The Myth of Gabriel García Márquez
How the Colombian writer really changed literature.
The term "mythomania" certainly covers García Márquez's stories about his life and plenty of his journalism. He can also, of course, write like a highly professional, old-fashioned newsman. But his fiction is different. It takes pieces of already thoroughly mythified reality—there is scarcely an extravagant incident in his novels and stories that doesn't have some sort of basis in specific, local fact or legend—and finds the perfect, unforgettable literary home for them.
The defeated colonel waiting for a pension; the man who dies as a result of trying to get a parrot out of a tree; the man murdered at his front door by his neighbors; the killing that haunts a decent man all his life; a wasteful, pointless civil war; a massacre of striking workers; a tide of turbulence desperately, simply known as La Violencia—all of these instances and events occur in history and in the fiction. But García Márquez neither copies them nor mythifies them.
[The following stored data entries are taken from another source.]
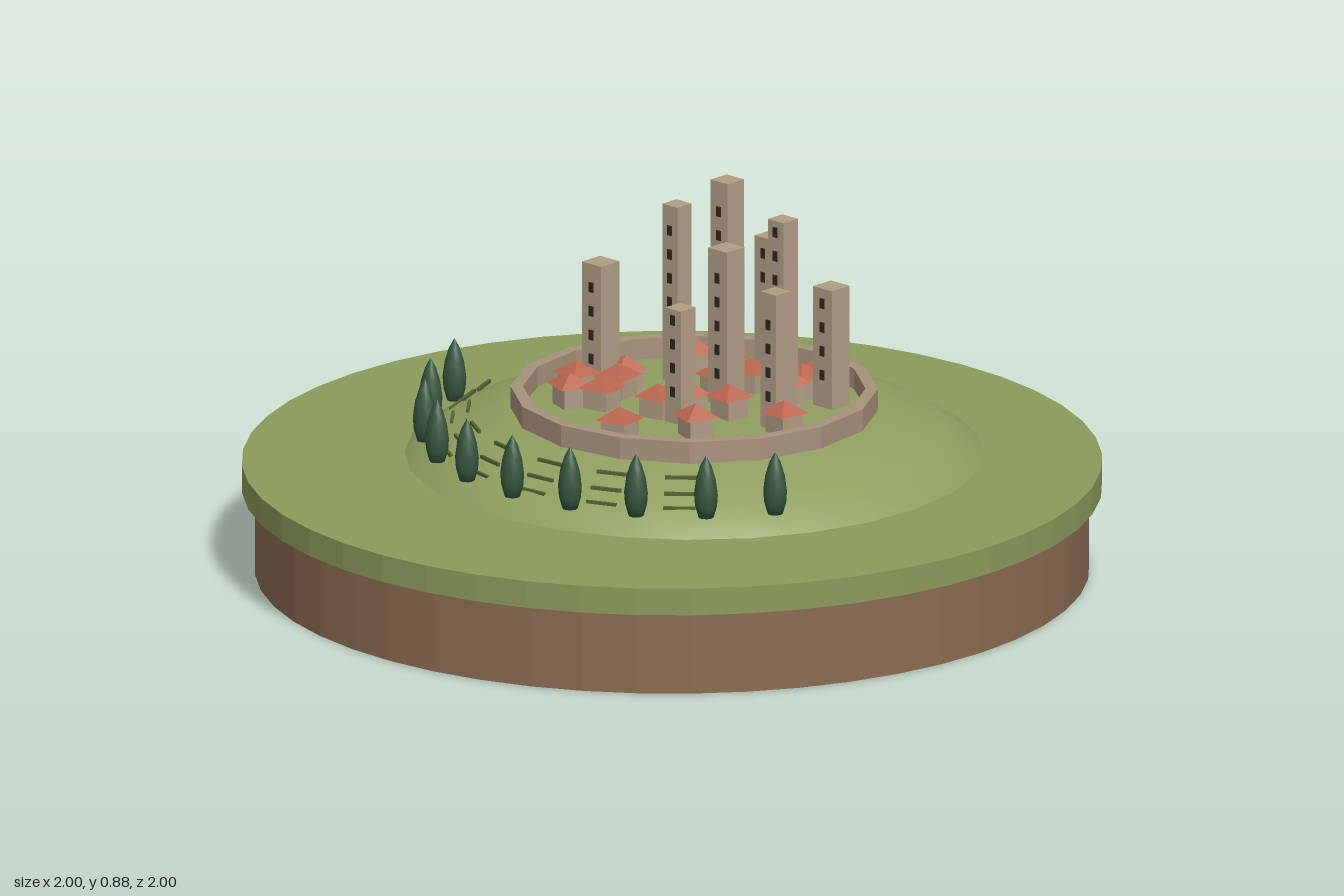
import * as THREE from 'three';

const material = (name, color, flatShading = true) => {
  const m = new THREE.MeshStandardMaterial({ color, flatShading });
  m.name = name;
  return m;
};

export function createModel() {
  const root = new THREE.Group();
  root.name = 'walledHillTown';
  const mats = {
    soil: material('soil brown', 0x8b6b52),
    grass: material('grass green', 0x8a9a5b),
    hill: material('hill green', 0x8f9f5f, false),
    wall: material('wall stone', 0xa8927c),
    tower: material('tower stone', 0xb09d84),
    roof: material('terracotta', 0xb8654e),
    window: material('window dark', 0x2e2620),
    tree: material('cypress green', 0x36573f, false),
    vine: material('vine green', 0x566336),
  };
  const add = (parent, name, geometry, mat, x = 0, y = 0, z = 0, ry = 0) => {
    const mesh = new THREE.Mesh(geometry, mat);
    mesh.name = name;
    mesh.position.set(x, y, z);
    mesh.rotation.y = ry;
    parent.add(mesh);
    return mesh;
  };
  const group = (name, x = 0, y = 0, z = 0, ry = 0, parent = root) => {
    const g = new THREE.Group();
    g.name = name;
    g.position.set(x, y, z);
    g.rotation.y = ry;
    parent.add(g);
    return g;
  };
  const profile = (points) => points.map(([r, y]) => new THREE.Vector2(r, y));

  // Round base: soil below, turf on top
  add(root, 'soilBase', new THREE.CylinderGeometry(0.97, 0.97, 0.2, 48), mats.soil, 0, 0.1, 0);
  add(root, 'grassDisc', new THREE.CylinderGeometry(1, 1, 0.065, 48), mats.grass, 0, 0.2325, 0);

  // Hill with a nearly flat top
  const cx = 0.022, cz = -0.07, ground = 0.382;
  add(root, 'hill', new THREE.LatheGeometry(profile([
    [0.69, 0.225], [0.678, 0.262], [0.585, 0.323], [0.45, 0.37], [0.36, 0.38], [0.2, 0.383], [0, 0.384],
  ]), 28), mats.hill, cx, 0, cz);

  // Sixteen-sided town wall
  const ring = (r) => Array.from({ length: 16 }, (_, i) => {
    const a = i * Math.PI / 8 + 0.06;
    return new THREE.Vector2(r * Math.cos(a), r * Math.sin(a));
  });
  const wallShape = new THREE.Shape(ring(0.427));
  wallShape.holes.push(new THREE.Path(ring(0.398)));
  const wallGeo = new THREE.ExtrudeGeometry(wallShape, { depth: 0.06, bevelEnabled: false });
  wallGeo.rotateX(-Math.PI / 2);
  add(root, 'townWall', wallGeo, mats.wall, cx, 0.365, cz);

  // Towers: x, z, top height, width
  const towers = [
    [-0.232, -0.088, 0.69, 0.062], [-0.105, -0.228, 0.81, 0.048], [0.015, -0.25, 0.88, 0.055],
    [0.08, -0.12, 0.76, 0.06], [0.052, 0.058, 0.66, 0.05], [0.205, -0.165, 0.835, 0.05],
    [0.265, -0.012, 0.71, 0.05], [0.302, -0.222, 0.67, 0.06], [0.085, -0.338, 0.73, 0.055],
  ];
  const windowGeo = new THREE.BoxGeometry(0.013, 0.024, 0.004);
  const townTowers = group('towers');
  towers.forEach(([x, z, top, w]) => {
    const base = 0.37, h = top - base;
    const tower = group('tower', x, base, z, -0.28, townTowers);
    add(tower, 'towerShaft', new THREE.BoxGeometry(w, h, w), mats.tower, 0, h / 2, 0);
    for (let y = 0.09; y < h - 0.02; y += 0.058) {
      add(tower, 'towerWindow', windowGeo, mats.window, 0, y, w / 2 + 0.001);
    }
  });

  // Houses with pyramid roofs
  const houses = [
    [-0.045, -0.345], [-0.1, -0.31], [0.225, -0.33], [0.212, -0.25], [0.205, -0.195], [0.085, -0.235],
    [0.035, -0.17], [-0.182, -0.118], [-0.17, -0.055], [-0.265, -0.03], [-0.235, 0.06], [-0.16, 0.045],
    [0.135, -0.03], [0.04, -0.01], [-0.015, 0.042], [0.305, 0.022], [0.135, 0.14], [-0.01, 0.245],
  ];
  const bodyGeo = new THREE.BoxGeometry(0.066, 0.06, 0.06);
  const roofGeo = new THREE.ConeGeometry(0.058, 0.03, 4);
  roofGeo.rotateY(Math.PI / 4);
  const townHouses = group('houses');
  houses.forEach(([x, z], i) => {
    const house = group('house', x, ground, z, -0.4 - 0.3 * Math.sin(i * 2.1), townHouses);
    add(house, 'houseBody', bodyGeo, mats.tower, 0, 0.02, 0);
    add(house, 'houseRoof', roofGeo, mats.roof, 0, 0.064, 0);
  });

  // Cypress trees on an arc at the foot of the hill
  const treeGeo = new THREE.LatheGeometry(profile([
    [0, 0], [0.018, 0.002], [0.026, 0.03], [0.028, 0.058], [0.023, 0.095], [0.013, 0.128], [0, 0.152],
  ]), 10);
  const trees = group('cypressTrees');
  for (let i = 0; i < 10; i++) {
    const a = Math.PI - i * Math.PI / 12;
    add(trees, 'cypress', treeGeo, mats.tree, 0.02 + 0.625 * Math.cos(a), 0.303, -0.07 + 0.625 * Math.sin(a));
  }

  // Vine rows: three tangent bars stepping down the slope
  const vineGeo = new THREE.BoxGeometry(0.075, 0.008, 0.007);
  const vines = group('vineRows');
  for (let i = 0; i < 7; i++) {
    const a = (66 + i * 18) * Math.PI / 180;
    [[0.525, 0.37], [0.563, 0.342], [0.593, 0.316]].forEach(([r, y]) => {
      add(vines, 'vineRow', vineGeo, mats.vine, cx + r * Math.cos(a), y, cz + r * Math.sin(a), Math.PI / 2 - a);
    });
  }
  return root;
}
He honors them, to borrow a well-placed word from Martin:
[O]ver the dark story of conquest and violence, tragedy and failure, he laid the other side of the continent, the carnival spirit, the music and the art of the Latin American people, the ability to honor life even in its darkest corners.
To honor life, I take Martin as saying, is to celebrate dignity, courage, and style wherever they are found and in whatever forms they take. It is not to deny darkness or even to believe it has its compensations.
Martin's biography is itself rather a dark affair—appropriately, since he is telling the life of a man who has confessed almost nothing and whose autobiography, Living To Tell the Tale, is an elaborate historical myth, borrowing frequently from his fiction to support his facts. In García Márquez's own accounts, his early life is both hard and magical, and his later life is both public and mysterious. But it's never sad, and Martin evokes the sorrow that must lurk in such a life and gives us the plausible grounds of such sorrow. As a child, García Márquez feels abandoned by his mother, who has left him in Aracataca with his grandparents. As a reluctant law student, he hates the cold and mist of the high-altitude Bogotá, Colombia, and yearns for his native tropics. Once back in the tropics, he is always scrambling from one job to another.
Even when he is famous, he scuttles from country to country, in and out of politics, defending the freedom of the press everywhere except in Cuba, as Martin says; remaining a man of the left but increasingly isolated by his loyalty to Castro's regime and his reluctance to criticize his other friend Torrijos of Panama; getting little credit even for his successes—in having political prisoners freed, for example. "I've always wanted," he said at one point, "to be what I no longer am." He was joking but not only joking, and it's easy to miss the multiple levels of such a remark. There is perhaps a slight imbalance in Martin's insistence on the writer's sadness, an excess of melancholy; but it's a good corrective to the writer's own joking cheerfulness and elaborate ironies, and we can return to the master if we get too depressed.
Michael Wood, who teaches at Princeton, is the author, most recently, of Literature and the Taste of Knowledge.